INSTRUCTIONS FOR THE TASK
Pictures stay out of the copy. Retype exactly the lines below from the one with "rear = max(bm.faces, key=lambda" through the one with "bm.faces.new(rows[0])".

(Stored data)
╔══
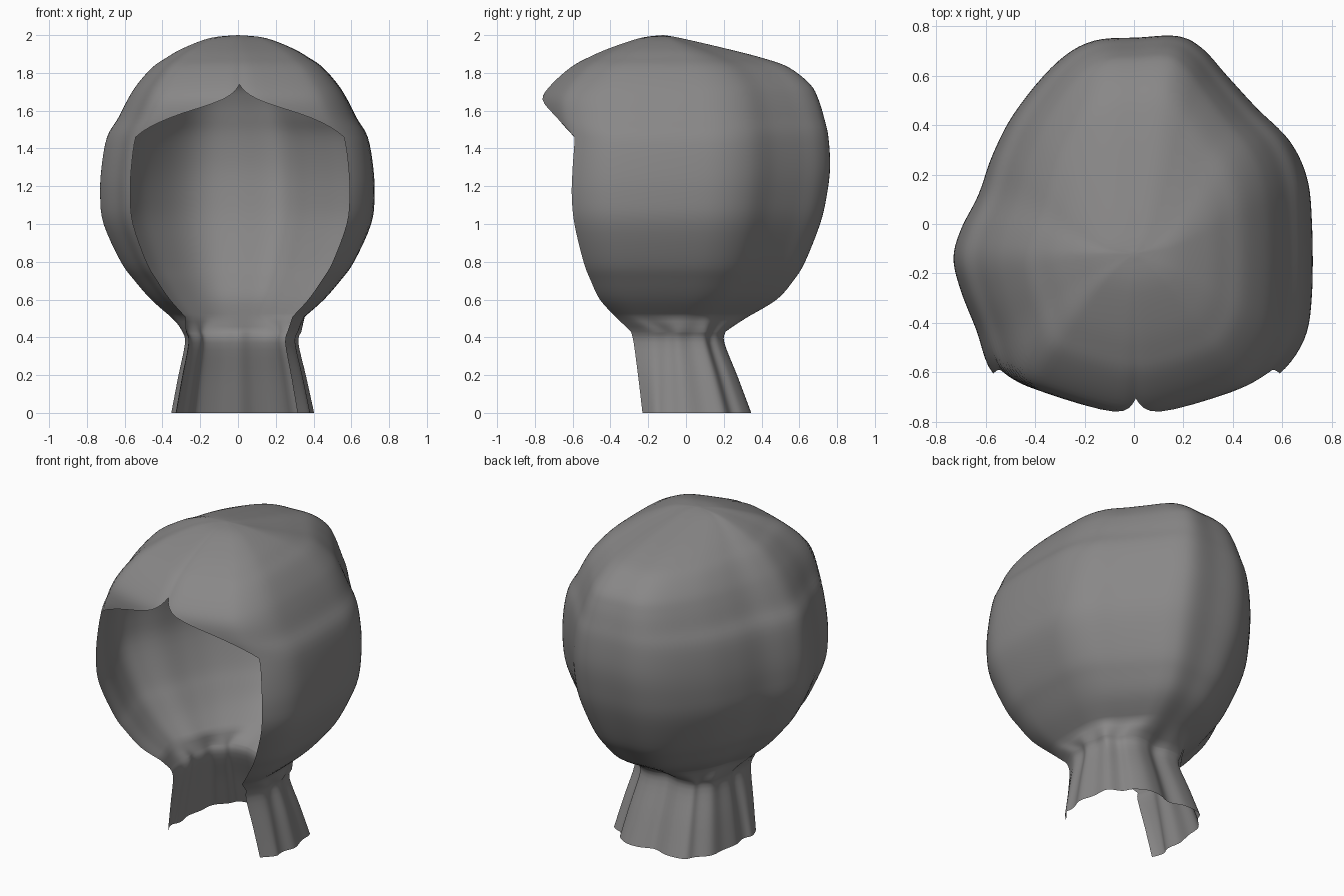
import bpy
import bmesh
import math

cube = bpy.data.objects.get("Cube")
if cube:
    bpy.data.objects.remove(cube, do_unlink=True)

CENTRE_Y = -0.12      # crown axis, about which every ring is scaled
COLUMNS = 104
STEPS = 4             # rings between two rows of the profile

# Hood outline in plan, clockwise from the middle of the brow and back to it
head_plan = [
    (0.01, -0.75), (-0.10, -0.75), (-0.42, -0.67), (-0.57, -0.60),
    (-0.64, -0.42), (-0.70, -0.27), (-0.73, -0.14), (-0.70, -0.02),
    (-0.63, 0.12), (-0.57, 0.29), (-0.48, 0.46), (-0.32, 0.65),
    (-0.17, 0.74), (0.02, 0.755), (0.18, 0.76), (0.28, 0.71),
    (0.38, 0.60), (0.50, 0.47), (0.63, 0.34), (0.70, 0.19),
    (0.72, 0.0), (0.72, -0.28), (0.69, -0.46), (0.59, -0.60),
    (0.45, -0.67), (0.13, -0.75), (0.01, -0.75),
]

# Rippled collar outline, matching the hood outline point by point
collar_plan = [
    (-0.26, -0.28), (-0.275, -0.22), (-0.28, -0.16), (-0.265, -0.10),
    (-0.275, -0.04), (-0.26, 0.03), (-0.25, 0.10), (-0.20, 0.15),
    (-0.17, 0.19), (-0.08, 0.20), (0.0, 0.18), (0.07, 0.20),
    (0.14, 0.20), (0.20, 0.17), (0.23, 0.13), (0.29, 0.10),
    (0.30, 0.03), (0.32, -0.04), (0.30, -0.10), (0.30, -0.18),
    (0.25, -0.28),
]
collar_plan = [collar_plan[0]] * 3 + collar_plan + [collar_plan[-1]] * 3

# Rows: height, width scale, front scale, back scale, opening start
head_rows = [
    (2.0, 0, 0, 0, 0),
    (1.985, 0.20, 0.19, 0.10, 0),
    (1.93, 0.40, 0.45, 0.37, 0),
    (1.88, 0.52, 0.63, 0.59, 0),
    (1.83, 0.62, 0.77, 0.75, 0),
    (1.74, 0.73, 0.93, 0.88, 0),
    (1.66, 0.80, 1.015, 0.93, 1),
    (1.56, 0.87, 1.02, 0.965, 2),
    (1.46, 0.95, 0.98, 0.99, 3),
    (1.30, 0.99, 1.0, 1.0, 3),
    (1.15, 1.0, 1.01, 0.98, 3),
    (1.0, 0.975, 0.98, 0.94, 3),
    (0.80, 0.85, 0.88, 0.85, 3),
    (0.70, 0.75, 0.80, 0.78, 3),
    (0.60, 0.63, 0.70, 0.68, 3),
    (0.51, 0.49, 0.53, 0.51, 3),
]
collar_rows = [
    (0.43, 1.05, 1.07, 1.02, 3),
    (0.37, 1.0, 0.98, 1.0, 3),
    (0.19, 1.13, 0.83, 1.22, 3),
    (0.0, 1.26, 0.69, 1.44, 3),
]


def spline(points, t):
    """Smooth curve through the points, one unit of t per span."""
    last = len(points) - 1
    i = min(int(t), last - 1)
    f = t - i
    a, b, c, d = (points[max(0, min(last, i + k))] for k in (-1, 0, 1, 2))
    return [
        q + f * ((r - p) + f * ((2 * p - 5 * q + 4 * r - s)
                                + f * (3 * (q - r) + s - p))) / 2
        for p, q, r, s in zip(a, b, c, d)
    ]


def ring(plan, row):
    """Scale an outline and leave its face opening out."""
    z, width, front, back, start = row
    span = len(plan) - 1 - 2 * start
    points = []
    for k in range(COLUMNS + 1):
        x, y = spline(plan, start + span * k / COLUMNS)
        y -= CENTRE_Y
        y *= front if y < 0 else back
        points.append((x * width, y + CENTRE_Y, z))
    return points


def mix(a, b, f):
    return [tuple(p + (q - p) * f for p, q in zip(u, v)) for u, v in zip(a, b)]


def rings_along(plan, rows):
    result = []
    for i in range((len(rows) - 1) * STEPS + 1):
        t = i / STEPS
        row = spline(rows, t)
        # The brow hem runs straight between its corners
        j = min(int(t), len(rows) - 2)
        row[4] = rows[j][4] + (rows[j + 1][4] - rows[j][4]) * (t - j)
        result.append(ring(plan, row))
    return result


# Hood and collar rings, joined by a short blend at the nape
head = rings_along(head_plan, head_rows)
collar = rings_along(collar_plan, collar_rows)
nape = [mix(head[-1], collar[0], f) for f in (0.33, 0.67)]
all_rings = head + nape + collar

bm = bmesh.new()
grid = [[bm.verts.new(p) for p in points] for points in all_rings]
for upper, lower in zip(grid, grid[1:]):
    for k in range(COLUMNS):
        bm.faces.new((upper[k], upper[k + 1], lower[k + 1], lower[k]))
bmesh.ops.remove_doubles(bm, verts=bm.verts, dist=0.0005)
bmesh.ops.recalc_face_normals(bm, faces=bm.faces)

# Turn the shell outward, judging by a face at the back
rear = max(bm.faces, key=lambda f: f.calc_center_median().y)
if rear.normal.y < 0:
    bmesh.ops.reverse_faces(bm, faces=bm.faces)

mesh = bpy.data.meshes.new("hood")
bm.to_mesh(mesh)
bm.free()
hood = bpy.data.objects.new("hood", mesh)
bpy.context.collection.objects.link(hood)

# Plain grey cloth
cloth = bpy.data.materials.new("grey cloth")
cloth.use_nodes = True
colour = (0.25, 0.245, 0.245, 1)
cloth.diffuse_color = colour
cloth.node_tree.nodes["Principled BSDF"].inputs["Base Color"].default_value = colour
mesh.materials.append(cloth)

bpy.context.view_layer.objects.active = hood
hood.select_set(True)
bpy.ops.object.shade_smooth_by_angle(angle=math.radians(50))
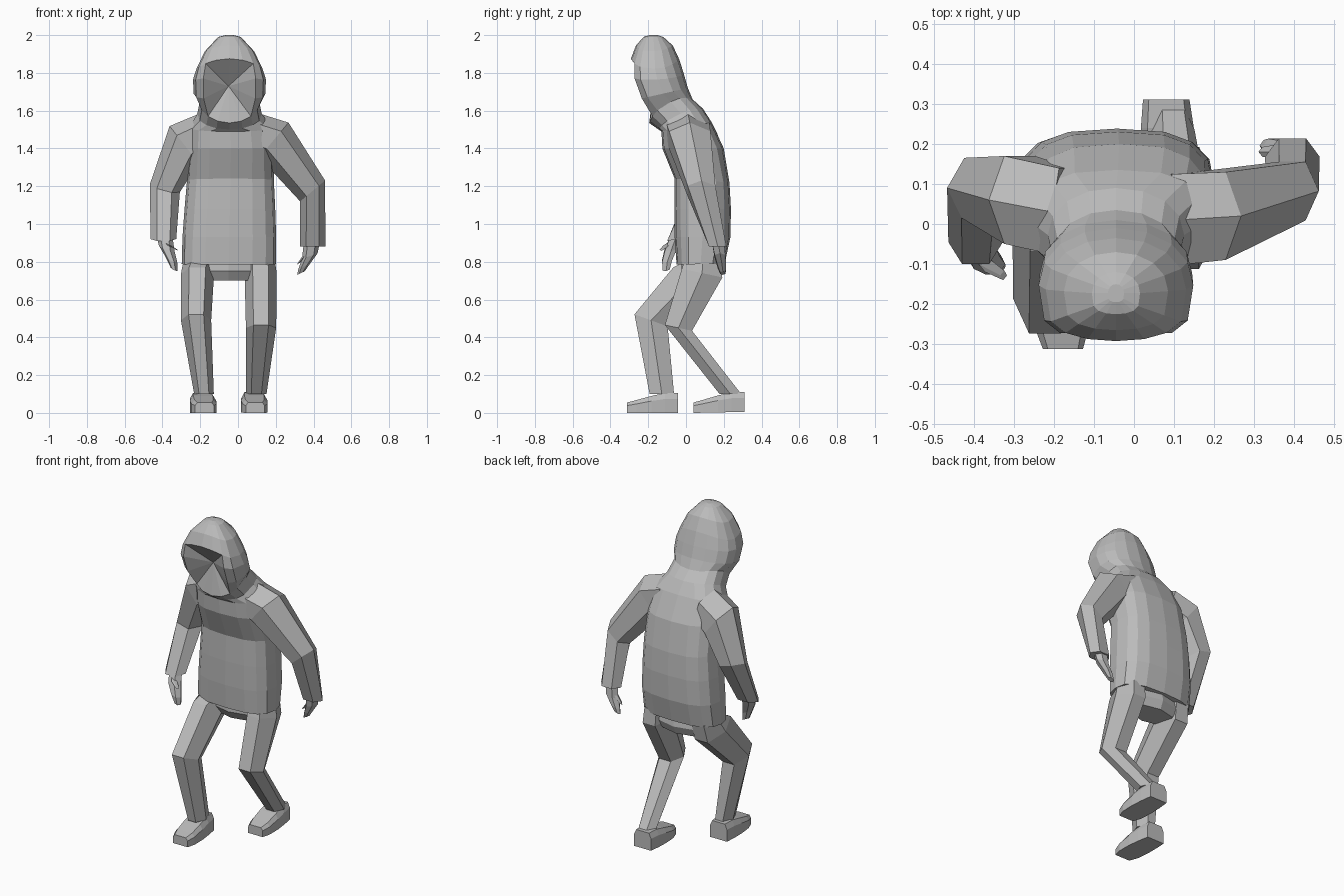
import bpy, bmesh
from math import sin, cos, pi, radians, copysign
from mathutils import Vector, Matrix

cube = bpy.data.objects.get("Cube")
if cube:
    bpy.data.objects.remove(cube)

grey = bpy.data.materials.new("plain grey")
grey.use_nodes = True
grey.diffuse_color = (0.5, 0.5, 0.5, 1)
grey.node_tree.nodes["Principled BSDF"].inputs["Base Color"].default_value = grey.diffuse_color


def loft(name, rings, skip=(), apex=None):
    """Skin a list of point rings; skipped faces leave a hole that is fanned to the apex."""
    bm = bmesh.new()
    rows = [[bm.verts.new(p) for p in ring] for ring in rings]
    n = len(rows[0])
    for k in range(len(rows) - 1):
        for j in range(n):
            if (k, j) not in skip:
                m = (j + 1) % n
                bm.faces.new((rows[k][j], rows[k][m], rows[k + 1][m], rows[k + 1][j]))
    bm.faces.new(rows[0])
    bm.faces.new(rows[-1])
    bmesh.ops.delete(bm, geom=[v for v in bm.verts if not v.link_faces], context='VERTS')
    if apex:
        tip = bm.verts.new(apex)
        for e in [e for e in bm.edges if e.is_boundary]:
            bm.faces.new((e.verts[0], e.verts[1], tip))
    bmesh.ops.recalc_face_normals(bm, faces=bm.faces)
    mesh = bpy.data.meshes.new(name)
    bm.to_mesh(mesh)
    bm.free()
    mesh.materials.append(grey)
    obj = bpy.data.objects.new(name, mesh)
    bpy.context.collection.objects.link(obj)


def limb(name, sections, sides=6):
    """Tube through sections (x, y, z, x radius, y radius, roll, pitch)."""
    rings = []
    for x, y, z, rx, ry, roll, pitch in sections:
        turn = Matrix.Rotation(radians(-roll), 3, 'Y') @ Matrix.Rotation(radians(pitch), 3, 'X')
        rings.append([Vector((x, y, z)) + turn @ Vector((rx * cos(t), 1.1 * ry * sin(t), 0))
                      for t in (2 * pi * i / sides for i in range(sides))])
    loft(name, rings)


def shoe(name, x, toe, lift, yaw):
    """Blocky shoe; stations run from toe to heel (distance, half width, height)."""
    rings = []
    for d, w, h in ((0, .05, .055), (.05, .066, .068), (.13, .07, .09), (.2, .066, .105), (.27, .058, .105)):
        base, mid = lift * d, x + yaw * (d - .13)
        outline = ((-1, 0), (1, 0), (1, .7), (.75, 1), (-.75, 1), (-1, .7))
        rings.append([(mid + w * u, toe + d, base + h * v) for u, v in outline])
    loft(name, rings)


# Hooded jacket: front height, back height, front y, back y, centre x, half width, side droop
jacket = (
    (.785, .79, -.05, .205, -.048, .25, 0),
    (.93, .93, -.06, .235, -.046, .248, 0),
    (1.08, 1.08, -.062, .238, -.043, .24, 0),
    (1.24, 1.22, -.06, .23, -.04, .23, 0),
    (1.40, 1.40, -.125, .20, -.037, .225, 0),
    (1.49, 1.54, -.13, .135, -.04, .215, 0),
    (1.50, 1.61, -.145, .09, -.045, .17, -.03),
    (1.535, 1.66, -.195, .035, -.045, .158, -.05),
    (1.66, 1.72, -.255, .01, -.045, .19, 0),
    (1.78, 1.79, -.295, -.01, -.045, .193, .02),
    (1.875, 1.87, -.292, -.035, -.045, .175, .05),
    (1.945, 1.945, -.265, -.07, -.045, .13, .03),
    (1.99, 1.99, -.225, -.12, -.045, .06, 0),
    (2.0, 2.0, -.195, -.15, -.045, .02, 0),
)
SIDES = 16
rings = []
for zf, zb, yf, yb, cx, hw, droop in jacket:
    body = zf < 1.495
    power = .72 if body else .95
    ring = []
    for i in range(SIDES):
        c, s = cos(2 * pi * i / SIDES), sin(2 * pi * i / SIDES)
        # the hood is squarer towards the face
        depth = copysign(abs(s) ** (.5 if s < 0 and not body else power), s)
        back = (depth + 1) / 2
        ring.append((cx + hw * copysign(abs(c) ** power, c),
                     yf + (yb - yf) * back,
                     zf + (zb - zf) * back - droop * c * c))
    rings.append(ring)
face_hole = {(k, j) for k in (7, 8, 9) for j in (10, 11, 12, 13)}
loft("hooded_jacket", rings, face_hole, (-.05, -.17, 1.73))

# Sleeves
limb("left_sleeve", (
    (.08, .01, 1.48, .11, .12, 75, 0),
    (.19, .02, 1.445, .12, .115, 50, 0),
    (.395, .082, 1.175, .086, .077, 40, 0),
    (.395, .168, .88, .068, .048, 0, 0)))
limb("right_sleeve", (
    (-.17, .03, 1.48, .11, .115, -72, 0),
    (-.285, .06, 1.42, .125, .115, -52, 0),
    (-.387, .09, 1.19, .082, .08, -15, 10),
    (-.395, -.045, .92, .068, .058, 0, 10)))

# Hands with thumbs
limb("left_hand", (
    (.39, .17, .90, .042, .034, 0, 0),
    (.38, .18, .83, .044, .03, 20, 0),
    (.35, .19, .775, .034, .024, 25, 0),
    (.333, .195, .74, .022, .015, 25, 0)))
limb("left_thumb", (
    (.365, .18, .85, .02, .018, 30, 0),
    (.32, .18, .79, .011, .011, 30, 0)), 4)
limb("right_hand", (
    (-.39, -.05, .94, .042, .036, 0, 10),
    (-.377, -.08, .87, .044, .034, -20, 10),
    (-.352, -.10, .81, .034, .028, -25, 10),
    (-.338, -.105, .76, .02, .02, -25, 10)))
limb("right_thumb", (
    (-.37, -.10, .89, .02, .018, -30, 10),
    (-.325, -.128, .865, .011, .011, -40, 10)), 4)

# Trousers
limb("pelvis", (
    (-.05, .08, .84, .20, .09, 0, 0),
    (-.05, .085, .75, .20, .10, 0, 0),
    (-.05, .09, .70, .15, .075, 0, 0)), 8)
limb("left_trouser_leg", (
    (.115, .09, .81, .08, .10, 0, 0),
    (.12, .085, .74, .085, .115, 0, -12),
    (.122, -.04, .45, .08, .077, 0, -12),
    (.097, .235, .10, .054, .06, 0, 0)))
limb("right_trouser_leg", (
    (-.205, .085, .80, .085, .10, 0, 0),
    (-.215, .045, .73, .088, .125, 0, -20),
    (-.222, -.185, .49, .08, .098, 0, -20),
    (-.18, -.128, .10, .052, .068, 0, 0)))

# Shoes
shoe("left_shoe", .086, .04, .02, -.04)
shoe("right_shoe", -.185, -.312, .0, -.06)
╚══
RESPONSE AREA
rear = max(bm.faces, key=lambda f: f.calc_center_median().y)
if rear.normal.y < 0:
    bmesh.ops.reverse_faces(bm, faces=bm.faces)

mesh = bpy.data.meshes.new("hood")
bm.to_mesh(mesh)
bm.free()
hood = bpy.data.objects.new("hood", mesh)
bpy.context.collection.objects.link(hood)

# Plain grey cloth
cloth = bpy.data.materials.new("grey cloth")
cloth.use_nodes = True
colour = (0.25, 0.245, 0.245, 1)
cloth.diffuse_color = colour
cloth.node_tree.nodes["Principled BSDF"].inputs["Base Color"].default_value = colour
mesh.materials.append(cloth)

bpy.context.view_layer.objects.active = hood
hood.select_set(True)
bpy.ops.object.shade_smooth_by_angle(angle=math.radians(50))
import bpy, bmesh
from math import sin, cos, pi, radians, copysign
from mathutils import Vector, Matrix

cube = bpy.data.objects.get("Cube")
if cube:
    bpy.data.objects.remove(cube)

grey = bpy.data.materials.new("plain grey")
grey.use_nodes = True
grey.diffuse_color = (0.5, 0.5, 0.5, 1)
grey.node_tree.nodes["Principled BSDF"].inputs["Base Color"].default_value = grey.diffuse_color


def loft(name, rings, skip=(), apex=None):
    """Skin a list of point rings; skipped faces leave a hole that is fanned to the apex."""
    bm = bmesh.new()
    rows = [[bm.verts.new(p) for p in ring] for ring in rings]
    n = len(rows[0])
    for k in range(len(rows) - 1):
        for j in range(n):
            if (k, j) not in skip:
                m = (j + 1) % n
                bm.faces.new((rows[k][j], rows[k][m], rows[k + 1][m], rows[k + 1][j]))
    bm.faces.new(rows[0])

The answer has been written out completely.